[Collected data entries]
*** Begin section ***

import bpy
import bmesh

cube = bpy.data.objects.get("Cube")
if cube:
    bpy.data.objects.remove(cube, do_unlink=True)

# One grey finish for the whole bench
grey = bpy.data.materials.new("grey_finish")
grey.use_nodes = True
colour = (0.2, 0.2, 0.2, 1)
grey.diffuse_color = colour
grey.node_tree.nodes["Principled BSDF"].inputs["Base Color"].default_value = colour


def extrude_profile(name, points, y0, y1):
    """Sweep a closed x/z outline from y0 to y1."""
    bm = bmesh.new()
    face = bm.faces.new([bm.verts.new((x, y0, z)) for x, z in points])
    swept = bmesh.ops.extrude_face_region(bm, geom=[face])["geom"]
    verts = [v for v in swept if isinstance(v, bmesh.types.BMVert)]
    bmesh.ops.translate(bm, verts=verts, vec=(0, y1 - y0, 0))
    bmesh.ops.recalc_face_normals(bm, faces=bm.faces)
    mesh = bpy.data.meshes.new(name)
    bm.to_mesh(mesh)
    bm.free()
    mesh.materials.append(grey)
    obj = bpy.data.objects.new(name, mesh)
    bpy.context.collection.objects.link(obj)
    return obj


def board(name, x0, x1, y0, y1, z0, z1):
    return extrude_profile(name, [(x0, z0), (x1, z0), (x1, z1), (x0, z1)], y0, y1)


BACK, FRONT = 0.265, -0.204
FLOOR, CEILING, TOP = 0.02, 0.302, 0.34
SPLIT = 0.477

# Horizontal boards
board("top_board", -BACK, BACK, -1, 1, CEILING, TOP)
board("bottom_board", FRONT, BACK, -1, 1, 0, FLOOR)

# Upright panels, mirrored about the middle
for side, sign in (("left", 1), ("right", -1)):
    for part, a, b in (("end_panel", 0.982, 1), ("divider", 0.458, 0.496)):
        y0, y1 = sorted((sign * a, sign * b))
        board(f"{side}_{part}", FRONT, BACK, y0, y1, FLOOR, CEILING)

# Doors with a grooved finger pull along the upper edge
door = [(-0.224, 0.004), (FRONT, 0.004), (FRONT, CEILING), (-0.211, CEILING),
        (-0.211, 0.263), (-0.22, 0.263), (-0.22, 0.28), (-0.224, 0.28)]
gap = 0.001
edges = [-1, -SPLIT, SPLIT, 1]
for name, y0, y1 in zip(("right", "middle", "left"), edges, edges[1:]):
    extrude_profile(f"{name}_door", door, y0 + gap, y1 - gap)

*** End section ***

* **INSTRUCTIONS FOR THE TASK**
In the entries above, find the line holding "mesh.materials.append(grey)" and the line holding "# Horizontal boards", then retype exactly those two lines and every line between them, and nothing else.

* **RESULT OF THIS EXERCISE**
    mesh.materials.append(grey)
    obj = bpy.data.objects.new(name, mesh)
    bpy.context.collection.objects.link(obj)
    return obj


def board(name, x0, x1, y0, y1, z0, z1):
    return extrude_profile(name, [(x0, z0), (x1, z0), (x1, z1), (x0, z1)], y0, y1)


BACK, FRONT = 0.265, -0.204
FLOOR, CEILING, TOP = 0.02, 0.302, 0.34
SPLIT = 0.477

# Horizontal boards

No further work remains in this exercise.